The International Monetary Fund (IMF) said a steep rise in the domestic demand, rise in government sponsored procurement prices of farm produces and jumping crude oil prices have resulted in the current inflationary trends in the country.
India’s average inflation is likely to increase to 5.2 per cent in the financial year 2018-19 from a 17 year low of 3.6 per cent recorded in the last fiscal year, the IMF pointed out in its report on Wednesday (8).
Reserve Bank of India (RBI) raised repo rate for the second time by 25 basis points to 6.5 per cent and expressed its concern over possible inflationary trends in the domestic market in the near future. India’s annual consumer inflation rate touched 5 per cent in June, 2018 staying above the RBI’s medium 4 per cent target.
According to an estimation by the IMF, global crude oil prices are likely to average $72 a barrel in 2018-19, up from $62 stated in its earlier forecast for global crude oil prices.
Ranil Salgado, IMF mission chief for India, sharing his positive outlook on India’s Good and Service Tax (GST) said, “GST created a unified national market for the first time by lowering internal barriers to trade effectively establishing a free trade agreement for a market of over 1.3 billion people. The tax is also expected to increase the amount of economic activity taking place in the formal sector of the economy – leading to better quality and more reliable jobs.”

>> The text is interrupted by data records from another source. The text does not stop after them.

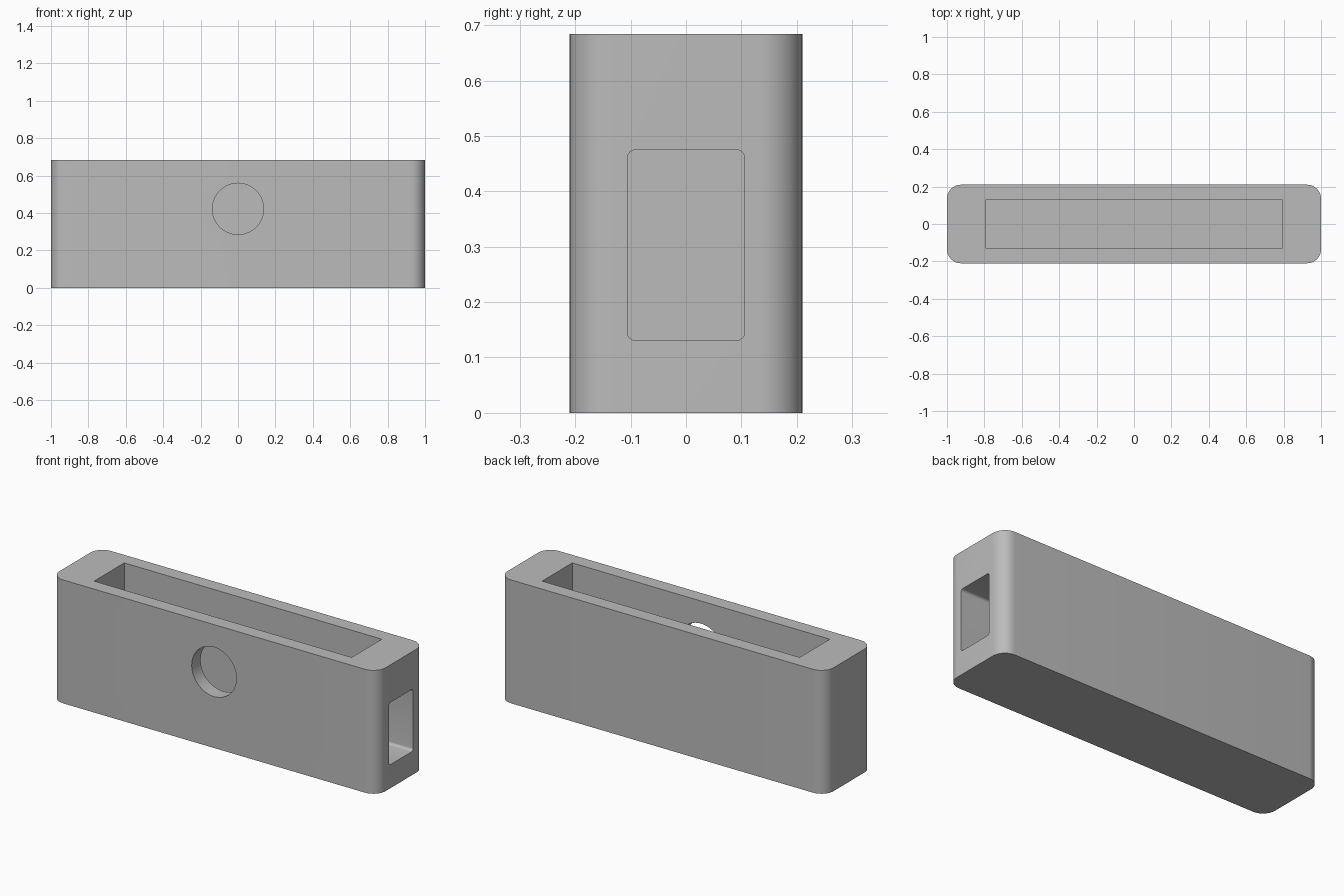
import bpy, math

cube = bpy.data.objects.get("Cube")
if cube:
    bpy.data.objects.remove(cube, do_unlink=True)

grey = bpy.data.materials.new("plain grey")
grey.use_nodes = True
colour = (0.5, 0.5, 0.5, 1)
grey.diffuse_color = colour
grey.node_tree.nodes["Principled BSDF"].inputs["Base Color"].default_value = colour


def box(name, low, high, radius=0, axis=2, segments=12):
    """Box between two corners, with the edges along one axis rounded."""
    centre = [(a + b) / 2 for a, b in zip(low, high)]
    bpy.ops.mesh.primitive_cube_add(size=1, location=centre)
    obj = bpy.context.object
    obj.name = name
    obj.scale = [b - a for a, b in zip(low, high)]
    bpy.ops.object.transform_apply(location=True, rotation=False, scale=True)
    obj.data.materials.append(grey)
    if radius:
        weights = obj.data.attributes.new("bevel_weight_edge", "FLOAT", "EDGE")
        for edge in obj.data.edges:
            a, b = (obj.data.vertices[i].co for i in edge.vertices)
            weights.data[edge.index].value = float(abs(a[axis] - b[axis]) > 0.01)
        bevel = obj.modifiers.new("rounding", "BEVEL")
        bevel.limit_method = "WEIGHT"
        bevel.width = radius
        bevel.segments = segments
        bpy.ops.object.modifier_apply(modifier=bevel.name)
    return obj


def cut(target, cutter):
    boolean = target.modifiers.new(cutter.name, "BOOLEAN")
    boolean.operation = "DIFFERENCE"
    boolean.solver = "EXACT"
    boolean.object = cutter
    bpy.ops.object.select_all(action="DESELECT")
    bpy.context.view_layer.objects.active = target
    target.select_set(True)
    bpy.ops.object.modifier_apply(modifier=boolean.name)
    bpy.data.objects.remove(cutter, do_unlink=True)


# Main block with rounded upright corners
body = box("holder_body", (-1, -0.21, 0), (1, 0.21, 0.684), radius=0.075)

# Long pocket open at the top
cut(body, box("pocket", (-0.79, -0.132, 0.13), (0.79, 0.132, 0.9)))

# Round hole through the front wall
bpy.ops.mesh.primitive_cylinder_add(vertices=64, radius=0.137, depth=0.25,
                                    location=(0, -0.2, 0.422),
                                    rotation=(math.pi / 2, 0, 0))
front_hole = bpy.context.object
front_hole.name = "front_hole"
front_hole.data.materials.append(grey)
cut(body, front_hole)

# Rounded window through the left end wall
cut(body, box("end_window", (0.7, -0.106, 0.131), (1.2, 0.106, 0.475),
              radius=0.015, axis=0, segments=6))

bpy.ops.object.shade_smooth_by_angle(angle=math.radians(30))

“As a result, the goods and services tax should improve productivity and boost medium-term potential growth, while also creating room for the government to increase much needed social and infrastructure spending,” Ranil Salgado pointed out.